dfm covers
 
 

Smart Cities Require Smart Security

Print PDF
Wednesday, 06 February 2013 16:19 Written by DFM News

The new report states that smart security represents a core product within the smart cities market, due to the growing complexity of data management, which now presides over much of our day to day life, and the resulting threat of viruses and malware.

Smart security includes urban security components, which protect citizens in public places, and infrastructure security components, which protect the networks and systems vital for a city’s economy, such as electricity grids, rail transport, hospital communications and water systems. Urban security acts to prevent crime and violence through intelligent security solutions such as surveillance sensors, access controls and security networks, but infrastructure security components are of vital importance to the working of all smart city infrastructures, causing chaos if they fail.

The infrastructure of a modern city is now often connected via ICT in order to enable better control, but this interdependence also increases security risks. State governments fear that loopholes in smart city technologies may hamper the entire smart cities communication network by triggering unwanted events, such as the introduction of malware and viruses.

Today’s world is data-centric, and IT communication networks affect every aspect of life. Society’s dependence on information and communications infrastructures is continuously increasing and potential and existing threats are increasing in return.

Therefore, the protection of information and activities in cyberspace is of significant importance. Various internal threats such as data loss or theft and external threats such as malware or hackers can be a cyber-risk. Cyber security is the integration of processes and practices and technologies developed to shield computers, networks, programs and data from such threats, and is extremely important for business and modern society.

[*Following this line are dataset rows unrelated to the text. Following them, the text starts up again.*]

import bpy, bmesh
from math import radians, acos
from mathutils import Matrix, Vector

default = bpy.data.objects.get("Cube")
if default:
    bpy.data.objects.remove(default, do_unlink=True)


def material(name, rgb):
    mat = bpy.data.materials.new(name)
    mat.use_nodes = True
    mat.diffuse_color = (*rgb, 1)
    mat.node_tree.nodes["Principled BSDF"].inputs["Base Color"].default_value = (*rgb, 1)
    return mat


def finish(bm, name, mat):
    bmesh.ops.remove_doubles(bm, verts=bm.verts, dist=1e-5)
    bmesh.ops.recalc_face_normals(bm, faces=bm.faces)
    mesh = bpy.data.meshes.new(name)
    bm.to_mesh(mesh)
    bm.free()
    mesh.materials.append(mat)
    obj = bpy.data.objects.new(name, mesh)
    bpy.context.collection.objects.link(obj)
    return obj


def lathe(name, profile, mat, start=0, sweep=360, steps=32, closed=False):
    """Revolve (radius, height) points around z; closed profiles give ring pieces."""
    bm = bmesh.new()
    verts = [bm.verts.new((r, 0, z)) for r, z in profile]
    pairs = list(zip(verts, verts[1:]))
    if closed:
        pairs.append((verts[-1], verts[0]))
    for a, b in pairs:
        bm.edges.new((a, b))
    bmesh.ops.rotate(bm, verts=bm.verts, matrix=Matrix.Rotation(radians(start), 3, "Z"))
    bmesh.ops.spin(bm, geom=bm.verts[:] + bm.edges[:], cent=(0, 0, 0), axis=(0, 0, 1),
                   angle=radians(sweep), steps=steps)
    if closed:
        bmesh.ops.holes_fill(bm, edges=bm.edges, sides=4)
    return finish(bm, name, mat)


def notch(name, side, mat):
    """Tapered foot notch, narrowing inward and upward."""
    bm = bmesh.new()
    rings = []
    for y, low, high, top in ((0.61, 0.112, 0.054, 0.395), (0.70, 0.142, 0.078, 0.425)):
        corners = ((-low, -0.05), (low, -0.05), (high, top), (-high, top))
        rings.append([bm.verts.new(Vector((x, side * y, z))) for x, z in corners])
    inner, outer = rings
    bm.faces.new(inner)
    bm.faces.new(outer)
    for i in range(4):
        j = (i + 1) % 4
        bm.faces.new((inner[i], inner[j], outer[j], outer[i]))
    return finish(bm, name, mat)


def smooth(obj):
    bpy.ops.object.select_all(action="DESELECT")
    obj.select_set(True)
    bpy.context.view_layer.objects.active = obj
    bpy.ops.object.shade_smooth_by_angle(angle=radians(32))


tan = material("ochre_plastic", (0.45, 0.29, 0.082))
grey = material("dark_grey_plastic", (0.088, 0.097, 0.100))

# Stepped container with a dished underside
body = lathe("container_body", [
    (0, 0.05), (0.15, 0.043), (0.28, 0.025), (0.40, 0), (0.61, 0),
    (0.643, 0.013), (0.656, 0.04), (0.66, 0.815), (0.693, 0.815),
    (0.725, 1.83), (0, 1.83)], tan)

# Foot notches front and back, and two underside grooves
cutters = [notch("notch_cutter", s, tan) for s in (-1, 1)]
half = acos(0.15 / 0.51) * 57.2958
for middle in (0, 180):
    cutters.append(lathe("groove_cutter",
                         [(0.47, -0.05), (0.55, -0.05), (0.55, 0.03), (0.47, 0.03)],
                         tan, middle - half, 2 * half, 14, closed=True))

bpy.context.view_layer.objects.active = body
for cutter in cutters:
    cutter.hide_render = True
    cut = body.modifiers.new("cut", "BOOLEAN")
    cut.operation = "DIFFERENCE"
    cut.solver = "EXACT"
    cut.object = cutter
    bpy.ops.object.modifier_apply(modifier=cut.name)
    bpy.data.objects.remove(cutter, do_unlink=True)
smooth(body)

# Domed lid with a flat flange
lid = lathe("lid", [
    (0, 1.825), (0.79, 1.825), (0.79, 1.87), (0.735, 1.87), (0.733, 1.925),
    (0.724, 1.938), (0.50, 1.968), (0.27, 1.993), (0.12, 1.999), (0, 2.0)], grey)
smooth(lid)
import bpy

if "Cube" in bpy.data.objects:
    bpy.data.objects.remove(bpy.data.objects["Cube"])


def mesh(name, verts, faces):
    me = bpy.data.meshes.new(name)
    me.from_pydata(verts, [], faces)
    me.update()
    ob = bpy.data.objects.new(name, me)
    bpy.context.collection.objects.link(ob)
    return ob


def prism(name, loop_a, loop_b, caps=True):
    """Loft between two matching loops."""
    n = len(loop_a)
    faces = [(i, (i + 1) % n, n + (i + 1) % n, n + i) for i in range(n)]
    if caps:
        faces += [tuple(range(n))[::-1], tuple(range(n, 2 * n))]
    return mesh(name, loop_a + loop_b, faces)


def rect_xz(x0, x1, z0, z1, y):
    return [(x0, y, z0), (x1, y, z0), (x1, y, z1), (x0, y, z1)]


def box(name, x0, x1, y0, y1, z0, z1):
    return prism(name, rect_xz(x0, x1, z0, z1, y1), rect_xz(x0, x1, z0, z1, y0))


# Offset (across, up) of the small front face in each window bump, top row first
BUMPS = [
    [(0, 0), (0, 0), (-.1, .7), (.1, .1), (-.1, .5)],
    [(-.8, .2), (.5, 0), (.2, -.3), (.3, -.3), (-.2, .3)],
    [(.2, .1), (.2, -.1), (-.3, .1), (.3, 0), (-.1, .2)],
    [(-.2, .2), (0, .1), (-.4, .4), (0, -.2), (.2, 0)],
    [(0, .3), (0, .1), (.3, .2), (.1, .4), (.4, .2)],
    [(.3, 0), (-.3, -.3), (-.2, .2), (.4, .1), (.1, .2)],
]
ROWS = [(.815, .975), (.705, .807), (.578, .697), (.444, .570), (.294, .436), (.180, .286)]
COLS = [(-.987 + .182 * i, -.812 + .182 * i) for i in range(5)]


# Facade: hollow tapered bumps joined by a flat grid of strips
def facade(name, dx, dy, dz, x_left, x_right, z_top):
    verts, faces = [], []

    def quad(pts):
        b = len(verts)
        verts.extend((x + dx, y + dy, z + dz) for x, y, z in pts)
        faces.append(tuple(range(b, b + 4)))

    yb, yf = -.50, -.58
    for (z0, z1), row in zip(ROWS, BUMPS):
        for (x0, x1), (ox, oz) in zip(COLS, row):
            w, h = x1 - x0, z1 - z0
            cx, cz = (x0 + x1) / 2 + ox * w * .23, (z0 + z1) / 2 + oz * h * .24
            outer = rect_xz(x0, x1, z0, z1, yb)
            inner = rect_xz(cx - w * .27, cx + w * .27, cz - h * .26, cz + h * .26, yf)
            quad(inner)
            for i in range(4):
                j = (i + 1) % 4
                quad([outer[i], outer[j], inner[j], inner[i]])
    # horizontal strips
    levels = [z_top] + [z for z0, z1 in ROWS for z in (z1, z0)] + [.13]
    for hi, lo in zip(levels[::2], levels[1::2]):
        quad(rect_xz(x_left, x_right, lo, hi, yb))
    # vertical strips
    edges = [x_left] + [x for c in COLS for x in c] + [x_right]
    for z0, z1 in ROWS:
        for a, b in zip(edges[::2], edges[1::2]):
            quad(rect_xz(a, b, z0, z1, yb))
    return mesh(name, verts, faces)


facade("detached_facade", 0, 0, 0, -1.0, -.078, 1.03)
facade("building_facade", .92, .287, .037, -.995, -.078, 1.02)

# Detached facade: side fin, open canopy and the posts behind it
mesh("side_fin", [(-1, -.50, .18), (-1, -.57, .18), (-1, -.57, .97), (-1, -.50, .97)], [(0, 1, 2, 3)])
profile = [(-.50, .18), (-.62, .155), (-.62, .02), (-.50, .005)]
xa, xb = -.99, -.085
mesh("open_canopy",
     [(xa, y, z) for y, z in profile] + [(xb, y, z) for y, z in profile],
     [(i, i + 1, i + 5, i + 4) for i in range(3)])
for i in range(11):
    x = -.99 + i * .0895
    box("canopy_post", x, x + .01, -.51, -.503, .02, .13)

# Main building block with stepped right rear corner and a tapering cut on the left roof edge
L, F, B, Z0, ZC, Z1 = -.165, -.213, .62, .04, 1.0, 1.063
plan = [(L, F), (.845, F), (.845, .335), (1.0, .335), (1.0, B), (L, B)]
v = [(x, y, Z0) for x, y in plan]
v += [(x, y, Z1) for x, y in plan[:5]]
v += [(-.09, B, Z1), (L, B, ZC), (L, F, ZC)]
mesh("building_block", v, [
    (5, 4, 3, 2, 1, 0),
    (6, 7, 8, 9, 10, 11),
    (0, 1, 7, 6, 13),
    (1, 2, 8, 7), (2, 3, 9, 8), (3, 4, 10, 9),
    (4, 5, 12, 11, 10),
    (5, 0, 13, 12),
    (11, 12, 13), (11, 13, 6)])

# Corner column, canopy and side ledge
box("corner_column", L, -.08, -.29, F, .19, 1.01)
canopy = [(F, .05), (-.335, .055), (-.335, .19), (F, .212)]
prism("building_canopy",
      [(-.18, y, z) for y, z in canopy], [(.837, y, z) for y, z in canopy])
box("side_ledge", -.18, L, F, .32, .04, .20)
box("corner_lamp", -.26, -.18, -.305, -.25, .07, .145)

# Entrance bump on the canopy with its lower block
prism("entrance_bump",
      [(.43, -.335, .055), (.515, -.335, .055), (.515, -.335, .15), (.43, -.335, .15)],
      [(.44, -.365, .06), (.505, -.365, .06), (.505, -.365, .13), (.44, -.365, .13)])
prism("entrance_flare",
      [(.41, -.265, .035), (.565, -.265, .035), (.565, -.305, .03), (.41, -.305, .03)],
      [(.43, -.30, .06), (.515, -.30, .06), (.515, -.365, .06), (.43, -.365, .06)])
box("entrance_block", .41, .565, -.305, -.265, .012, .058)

The smart city market showed strong growth at a Compound Annual Growth Rate (CAGR) of 15% from 2012 onwards, and revenue is expected to reach US$1,026.3 billion by 2017. The smart security market will account for a significant 29.2% share of this, reaching a value of US$298.3 billion by 2017. Smart education, smart healthcare and smart transportation are also set to witness notable increases in revenue share.

The full report, produced by GBI Research can be found here


 
Please make cache directory writable.
 

Submit an Article

Call for Articles

We are keen to publish new articles from all aspects of digital forensics. Click to contact us with your completed article or article ideas.

Featured Book

Learning iOS Forensics

A practical hands-on guide to acquire and analyse iOS devices with the latest forensic techniques and tools.

Meet the Authors

George Bailey

George Bailey is an IT security professional with over 15 years of experience

 

Coming up in the Next issue of Digital Forensics Magazine

Coming up in Issue 36 on sale from February 2018:


Crowd Sourcing Digital Evidence The Risk v The Reward

All digital devices used today can be considered as a potential source for digital evidence. Andrew Ryan investigates the current state in the art of crowd sourced digital evidence. Read More »

Recovery of Forensic Artifacts from Deleted Jump-List in Windows 10

Jump-Lists are widely discussed in forensics community since the release of Windows 7 and are having more capabilities to reveal forensics artifacts in Windows 10. Read More »

Subscribe today


Voice Biometrics

This article looks at the research and development in the field of Voice Biometrics and Speech Analytics, specifically Speaker Identification, Language and Gender Identification, Speech-to-Text Transcription, Keyword Spotting, and others. Read More »

Every Issue
Plus the usual Competition, Book Reviews, 360, IRQ, Legal

Click here to read more about the next issue